December 12 Punta Arenas, Chile
Punta Arenas claims to be the southern most city of its size in the world. It is on the shores of the Straits of Magellan. This area has a very harsh and unforgiving climate. Before the Panama Canal was built, the Straits of Magellan were somewhat of a shortcut from the Atlantic Ocean to the Pacific Ocean. The other route was down around Cape Horn, a very dangerous route. At one time, the Dutch East Indies company claimed the area and forbade anyone else to use the route, forcing everyone else to go around Cape Horn.
(Below is one of the few entries written on the voyage)
Today is December 12, 2008. I don’t actually know what day of the week it is, but I can find out by getting on an elevator and looking at the floor. Everyday, the current day of the week is placed on the elevator floor in front of the door.
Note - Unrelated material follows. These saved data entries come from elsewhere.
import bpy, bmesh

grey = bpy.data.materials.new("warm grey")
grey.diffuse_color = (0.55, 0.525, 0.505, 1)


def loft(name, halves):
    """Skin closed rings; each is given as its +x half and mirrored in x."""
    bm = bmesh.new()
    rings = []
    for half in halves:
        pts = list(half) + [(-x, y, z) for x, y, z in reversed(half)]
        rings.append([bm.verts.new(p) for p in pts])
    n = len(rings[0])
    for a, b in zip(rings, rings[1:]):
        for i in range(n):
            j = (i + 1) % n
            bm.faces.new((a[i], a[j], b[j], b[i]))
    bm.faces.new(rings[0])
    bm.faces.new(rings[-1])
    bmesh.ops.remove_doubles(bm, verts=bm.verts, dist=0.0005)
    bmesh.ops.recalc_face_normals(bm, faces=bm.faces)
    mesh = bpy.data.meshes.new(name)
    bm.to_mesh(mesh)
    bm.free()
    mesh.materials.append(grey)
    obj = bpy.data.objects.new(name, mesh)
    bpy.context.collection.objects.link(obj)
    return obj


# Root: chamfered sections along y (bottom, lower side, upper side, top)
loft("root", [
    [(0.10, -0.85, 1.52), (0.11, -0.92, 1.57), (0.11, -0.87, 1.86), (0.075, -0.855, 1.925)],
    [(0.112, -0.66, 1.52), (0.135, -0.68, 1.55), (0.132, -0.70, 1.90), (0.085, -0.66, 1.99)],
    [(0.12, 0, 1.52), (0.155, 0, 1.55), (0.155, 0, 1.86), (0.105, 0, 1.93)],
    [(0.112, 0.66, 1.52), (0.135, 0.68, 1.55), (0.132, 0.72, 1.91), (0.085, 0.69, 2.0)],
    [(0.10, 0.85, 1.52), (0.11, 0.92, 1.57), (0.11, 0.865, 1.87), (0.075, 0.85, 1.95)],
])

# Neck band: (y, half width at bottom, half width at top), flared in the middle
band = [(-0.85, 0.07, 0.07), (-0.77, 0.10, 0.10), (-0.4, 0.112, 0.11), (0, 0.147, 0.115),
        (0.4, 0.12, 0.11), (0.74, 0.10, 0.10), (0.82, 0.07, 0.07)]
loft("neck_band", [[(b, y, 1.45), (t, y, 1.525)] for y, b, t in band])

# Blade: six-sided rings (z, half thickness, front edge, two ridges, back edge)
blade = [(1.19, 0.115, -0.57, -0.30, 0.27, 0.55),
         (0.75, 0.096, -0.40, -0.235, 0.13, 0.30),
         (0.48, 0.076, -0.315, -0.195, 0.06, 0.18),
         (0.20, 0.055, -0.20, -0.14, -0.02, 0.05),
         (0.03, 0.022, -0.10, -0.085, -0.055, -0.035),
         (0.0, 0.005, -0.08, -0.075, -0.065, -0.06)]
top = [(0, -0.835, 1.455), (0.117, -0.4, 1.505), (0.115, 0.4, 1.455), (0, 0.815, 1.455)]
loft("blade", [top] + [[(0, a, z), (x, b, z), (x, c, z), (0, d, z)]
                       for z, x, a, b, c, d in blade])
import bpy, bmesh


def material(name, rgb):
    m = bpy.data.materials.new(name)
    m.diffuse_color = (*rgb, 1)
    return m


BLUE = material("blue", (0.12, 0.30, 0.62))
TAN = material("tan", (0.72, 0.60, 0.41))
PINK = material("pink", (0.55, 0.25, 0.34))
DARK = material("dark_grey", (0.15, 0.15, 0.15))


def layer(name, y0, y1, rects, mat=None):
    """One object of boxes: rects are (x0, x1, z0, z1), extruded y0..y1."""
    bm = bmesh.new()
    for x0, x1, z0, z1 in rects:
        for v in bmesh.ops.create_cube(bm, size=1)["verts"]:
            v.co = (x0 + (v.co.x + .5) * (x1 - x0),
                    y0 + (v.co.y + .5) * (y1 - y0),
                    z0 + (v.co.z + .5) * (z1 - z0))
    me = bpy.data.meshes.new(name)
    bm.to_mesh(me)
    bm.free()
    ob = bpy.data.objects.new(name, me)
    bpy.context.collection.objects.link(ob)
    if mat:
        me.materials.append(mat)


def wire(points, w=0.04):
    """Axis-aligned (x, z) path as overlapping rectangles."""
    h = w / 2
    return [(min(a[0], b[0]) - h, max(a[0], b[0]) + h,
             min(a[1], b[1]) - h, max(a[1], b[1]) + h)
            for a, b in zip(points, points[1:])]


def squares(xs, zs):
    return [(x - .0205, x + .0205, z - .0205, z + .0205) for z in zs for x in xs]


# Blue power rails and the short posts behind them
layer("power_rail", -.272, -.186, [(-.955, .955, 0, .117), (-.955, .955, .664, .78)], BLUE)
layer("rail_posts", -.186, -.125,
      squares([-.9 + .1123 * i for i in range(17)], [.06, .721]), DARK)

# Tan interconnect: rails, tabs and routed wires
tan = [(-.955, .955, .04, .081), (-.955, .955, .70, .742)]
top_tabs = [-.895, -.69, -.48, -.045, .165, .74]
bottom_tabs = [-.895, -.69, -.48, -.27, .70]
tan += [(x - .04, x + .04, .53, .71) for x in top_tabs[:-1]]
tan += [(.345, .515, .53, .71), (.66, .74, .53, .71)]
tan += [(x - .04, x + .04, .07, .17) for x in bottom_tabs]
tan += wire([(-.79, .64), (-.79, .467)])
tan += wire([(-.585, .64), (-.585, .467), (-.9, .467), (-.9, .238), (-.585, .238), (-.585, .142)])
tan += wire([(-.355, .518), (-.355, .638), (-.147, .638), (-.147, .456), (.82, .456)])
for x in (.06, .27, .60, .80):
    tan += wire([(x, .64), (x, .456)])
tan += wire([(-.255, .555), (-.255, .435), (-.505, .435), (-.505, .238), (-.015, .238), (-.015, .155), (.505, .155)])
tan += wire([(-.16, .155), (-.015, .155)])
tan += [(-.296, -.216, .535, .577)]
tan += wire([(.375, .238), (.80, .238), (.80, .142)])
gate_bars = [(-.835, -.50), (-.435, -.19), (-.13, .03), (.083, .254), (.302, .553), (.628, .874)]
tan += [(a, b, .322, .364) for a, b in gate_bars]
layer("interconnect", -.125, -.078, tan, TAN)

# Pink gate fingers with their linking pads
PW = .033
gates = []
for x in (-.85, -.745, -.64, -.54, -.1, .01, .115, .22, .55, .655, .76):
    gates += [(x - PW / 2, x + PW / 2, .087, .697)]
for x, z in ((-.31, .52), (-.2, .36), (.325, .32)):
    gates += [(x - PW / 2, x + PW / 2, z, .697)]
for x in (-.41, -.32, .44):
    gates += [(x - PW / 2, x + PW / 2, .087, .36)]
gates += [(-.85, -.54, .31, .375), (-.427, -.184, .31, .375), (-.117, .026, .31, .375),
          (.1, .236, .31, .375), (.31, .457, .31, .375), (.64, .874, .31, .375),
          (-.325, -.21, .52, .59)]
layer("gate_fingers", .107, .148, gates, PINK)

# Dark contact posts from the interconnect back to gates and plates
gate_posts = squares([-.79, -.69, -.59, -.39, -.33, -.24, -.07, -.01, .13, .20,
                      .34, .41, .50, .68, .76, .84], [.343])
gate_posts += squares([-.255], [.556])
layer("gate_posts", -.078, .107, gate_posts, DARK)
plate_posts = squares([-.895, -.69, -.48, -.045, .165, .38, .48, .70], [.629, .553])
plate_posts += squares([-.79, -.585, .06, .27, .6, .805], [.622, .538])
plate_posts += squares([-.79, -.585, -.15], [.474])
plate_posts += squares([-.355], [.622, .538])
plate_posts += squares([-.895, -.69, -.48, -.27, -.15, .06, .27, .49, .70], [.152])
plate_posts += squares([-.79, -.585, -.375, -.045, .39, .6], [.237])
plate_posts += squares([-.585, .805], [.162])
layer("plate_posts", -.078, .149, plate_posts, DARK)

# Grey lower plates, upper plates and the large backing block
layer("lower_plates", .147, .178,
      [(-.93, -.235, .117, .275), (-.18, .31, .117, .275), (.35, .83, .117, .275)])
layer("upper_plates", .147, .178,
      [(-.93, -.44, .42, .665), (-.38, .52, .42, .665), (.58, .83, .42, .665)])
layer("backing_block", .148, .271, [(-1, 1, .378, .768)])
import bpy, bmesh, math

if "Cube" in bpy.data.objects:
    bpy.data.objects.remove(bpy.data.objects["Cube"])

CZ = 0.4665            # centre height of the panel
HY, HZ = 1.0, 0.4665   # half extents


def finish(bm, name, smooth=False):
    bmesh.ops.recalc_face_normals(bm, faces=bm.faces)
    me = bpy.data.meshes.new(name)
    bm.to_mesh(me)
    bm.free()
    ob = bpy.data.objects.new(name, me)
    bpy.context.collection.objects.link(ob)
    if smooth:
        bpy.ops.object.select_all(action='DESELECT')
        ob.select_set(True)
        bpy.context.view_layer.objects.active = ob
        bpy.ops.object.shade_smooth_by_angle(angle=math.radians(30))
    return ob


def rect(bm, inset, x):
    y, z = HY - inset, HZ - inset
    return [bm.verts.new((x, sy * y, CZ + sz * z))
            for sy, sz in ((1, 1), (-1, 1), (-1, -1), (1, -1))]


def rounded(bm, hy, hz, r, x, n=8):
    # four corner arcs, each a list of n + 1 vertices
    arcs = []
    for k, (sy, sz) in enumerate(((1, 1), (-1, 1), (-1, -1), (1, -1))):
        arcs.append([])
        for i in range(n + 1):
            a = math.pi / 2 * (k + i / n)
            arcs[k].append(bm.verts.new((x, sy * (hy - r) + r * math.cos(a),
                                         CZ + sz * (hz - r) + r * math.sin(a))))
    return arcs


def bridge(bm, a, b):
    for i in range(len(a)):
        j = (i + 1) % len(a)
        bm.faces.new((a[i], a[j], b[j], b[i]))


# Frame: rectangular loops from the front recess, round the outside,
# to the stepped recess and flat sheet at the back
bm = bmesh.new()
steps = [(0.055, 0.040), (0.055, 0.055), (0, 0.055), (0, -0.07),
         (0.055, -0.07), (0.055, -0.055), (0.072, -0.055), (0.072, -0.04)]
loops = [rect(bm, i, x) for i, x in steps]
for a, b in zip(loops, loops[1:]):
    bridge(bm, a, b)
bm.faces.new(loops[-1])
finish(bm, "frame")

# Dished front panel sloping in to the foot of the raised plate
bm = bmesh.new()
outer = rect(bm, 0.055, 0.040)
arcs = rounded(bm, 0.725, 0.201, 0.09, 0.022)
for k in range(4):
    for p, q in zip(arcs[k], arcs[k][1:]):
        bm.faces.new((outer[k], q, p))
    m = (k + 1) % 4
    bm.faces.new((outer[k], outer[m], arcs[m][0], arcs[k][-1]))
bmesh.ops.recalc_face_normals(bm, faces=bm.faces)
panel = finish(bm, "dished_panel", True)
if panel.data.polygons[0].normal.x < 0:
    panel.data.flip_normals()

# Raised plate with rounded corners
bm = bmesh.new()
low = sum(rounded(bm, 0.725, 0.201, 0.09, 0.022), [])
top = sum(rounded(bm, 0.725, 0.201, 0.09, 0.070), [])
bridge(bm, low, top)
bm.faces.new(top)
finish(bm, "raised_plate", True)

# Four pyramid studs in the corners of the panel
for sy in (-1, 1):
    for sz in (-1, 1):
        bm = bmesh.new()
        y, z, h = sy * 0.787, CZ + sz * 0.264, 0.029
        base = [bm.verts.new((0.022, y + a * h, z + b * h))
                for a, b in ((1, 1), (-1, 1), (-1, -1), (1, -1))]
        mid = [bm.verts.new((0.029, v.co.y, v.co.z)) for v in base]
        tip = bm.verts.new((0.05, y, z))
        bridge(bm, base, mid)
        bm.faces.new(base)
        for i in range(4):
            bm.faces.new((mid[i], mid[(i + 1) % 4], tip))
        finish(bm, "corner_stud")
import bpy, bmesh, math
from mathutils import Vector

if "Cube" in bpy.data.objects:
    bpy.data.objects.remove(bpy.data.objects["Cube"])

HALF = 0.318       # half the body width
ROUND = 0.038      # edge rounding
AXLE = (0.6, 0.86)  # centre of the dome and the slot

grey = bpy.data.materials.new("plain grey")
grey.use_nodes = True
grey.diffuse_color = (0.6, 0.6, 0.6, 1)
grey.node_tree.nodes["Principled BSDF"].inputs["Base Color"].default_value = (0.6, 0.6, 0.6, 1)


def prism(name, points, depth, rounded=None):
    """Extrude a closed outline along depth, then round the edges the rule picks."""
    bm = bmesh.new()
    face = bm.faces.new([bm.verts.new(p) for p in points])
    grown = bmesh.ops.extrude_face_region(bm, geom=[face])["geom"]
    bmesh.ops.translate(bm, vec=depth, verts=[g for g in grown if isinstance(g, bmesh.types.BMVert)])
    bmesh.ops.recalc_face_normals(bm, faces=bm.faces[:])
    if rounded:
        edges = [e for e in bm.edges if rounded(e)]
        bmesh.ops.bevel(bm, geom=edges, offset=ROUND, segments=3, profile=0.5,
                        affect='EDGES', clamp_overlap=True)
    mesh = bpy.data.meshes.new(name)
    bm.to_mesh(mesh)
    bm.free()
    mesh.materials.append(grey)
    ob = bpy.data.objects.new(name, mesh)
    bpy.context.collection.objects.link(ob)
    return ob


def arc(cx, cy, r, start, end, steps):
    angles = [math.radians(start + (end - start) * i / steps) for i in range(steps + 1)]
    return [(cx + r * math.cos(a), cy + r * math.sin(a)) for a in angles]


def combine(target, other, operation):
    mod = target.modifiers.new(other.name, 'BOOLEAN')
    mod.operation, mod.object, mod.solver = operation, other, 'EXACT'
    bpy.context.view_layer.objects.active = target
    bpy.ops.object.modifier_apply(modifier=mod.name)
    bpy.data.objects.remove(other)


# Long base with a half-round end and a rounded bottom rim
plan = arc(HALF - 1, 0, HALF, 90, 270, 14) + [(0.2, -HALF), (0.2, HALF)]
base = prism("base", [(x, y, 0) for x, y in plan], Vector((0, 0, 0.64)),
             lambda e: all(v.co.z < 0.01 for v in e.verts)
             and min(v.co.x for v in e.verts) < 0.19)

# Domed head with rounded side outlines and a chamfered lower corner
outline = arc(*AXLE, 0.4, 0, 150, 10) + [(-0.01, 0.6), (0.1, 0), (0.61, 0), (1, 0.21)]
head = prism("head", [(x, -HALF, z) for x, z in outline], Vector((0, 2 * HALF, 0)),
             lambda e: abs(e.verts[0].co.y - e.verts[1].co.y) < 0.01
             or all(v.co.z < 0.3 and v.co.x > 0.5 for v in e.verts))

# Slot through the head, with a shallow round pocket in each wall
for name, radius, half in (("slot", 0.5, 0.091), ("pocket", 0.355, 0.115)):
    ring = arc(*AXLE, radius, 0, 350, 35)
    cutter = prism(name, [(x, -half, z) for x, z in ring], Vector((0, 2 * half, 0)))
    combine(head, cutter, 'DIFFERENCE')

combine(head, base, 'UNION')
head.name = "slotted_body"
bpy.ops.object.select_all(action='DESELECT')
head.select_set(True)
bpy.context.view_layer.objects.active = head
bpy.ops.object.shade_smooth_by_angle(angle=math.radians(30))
I’m not the only one who loses track of time.
Last night, just after midnight, Greg and I went out on the deck and looked outside. We were just beginning to go through the Straits of Magellan, off the coast of Chile. We could see land off both sides of the ship. Several hundred years ago, when Magellan was looking for the Spice Islands, he found these straits which cut through the tip of South America from the Atlantic Ocean to the Pacific Ocean. It was a very valuable “short cut” for ships. It was pretty awesome to image ourselves in the same area as Magellan had been in hundreds of years ago.
(Magellan was asked by Spain’s king to find a westward passage to the Spice Island of Indonesia. They left Spain on September 20, 1519.)
We rose early this morning, ate breakfast, then went back to sleep. You can do that on vacation. After we rose again, we caught a tender (one of the lifeboats used to ferry passengers back and forth to the ship when cannot dock at the pier because the water is not deep enough, etc.) then headed out for the town of Punta Arenas on foot. Tour from the ship are very expensive on this cruise, so we don’t take them at each stop. We walked several blocks into the town square where the ever present market place was set up. I think they set up special when they know that cruise ships are coming in because the ships bring so much business. I bought a few trinkets then we walked about a block to a museum. It was the old home of a local somewhat wealthy family. We spent a pleasant hour there then tried to a get a taxi to take up to the nature reserve that was supposed to have a great view of the city. We ended up walking back to the ship and finding a driver who asked for $50 to take us but settled on $30 instead. He didn’t speak English and we didn’t speak Spanish, but we visited the whole 10 kilometers out and 10 kilometers back. His few words of English and my few words of Spanish along with a lot of hand gestures were enough to tell each other about our families, what they did, about the farm, about the nature reserve etc. It was pretty amazing.
The nature reserve was located at the top of a high hill and had a beautiful view of the harbor and the town of about 40,000 people. From the top we could also see the island of Tierra del Fuego and the end of the world. Tomorrow we will be almost there.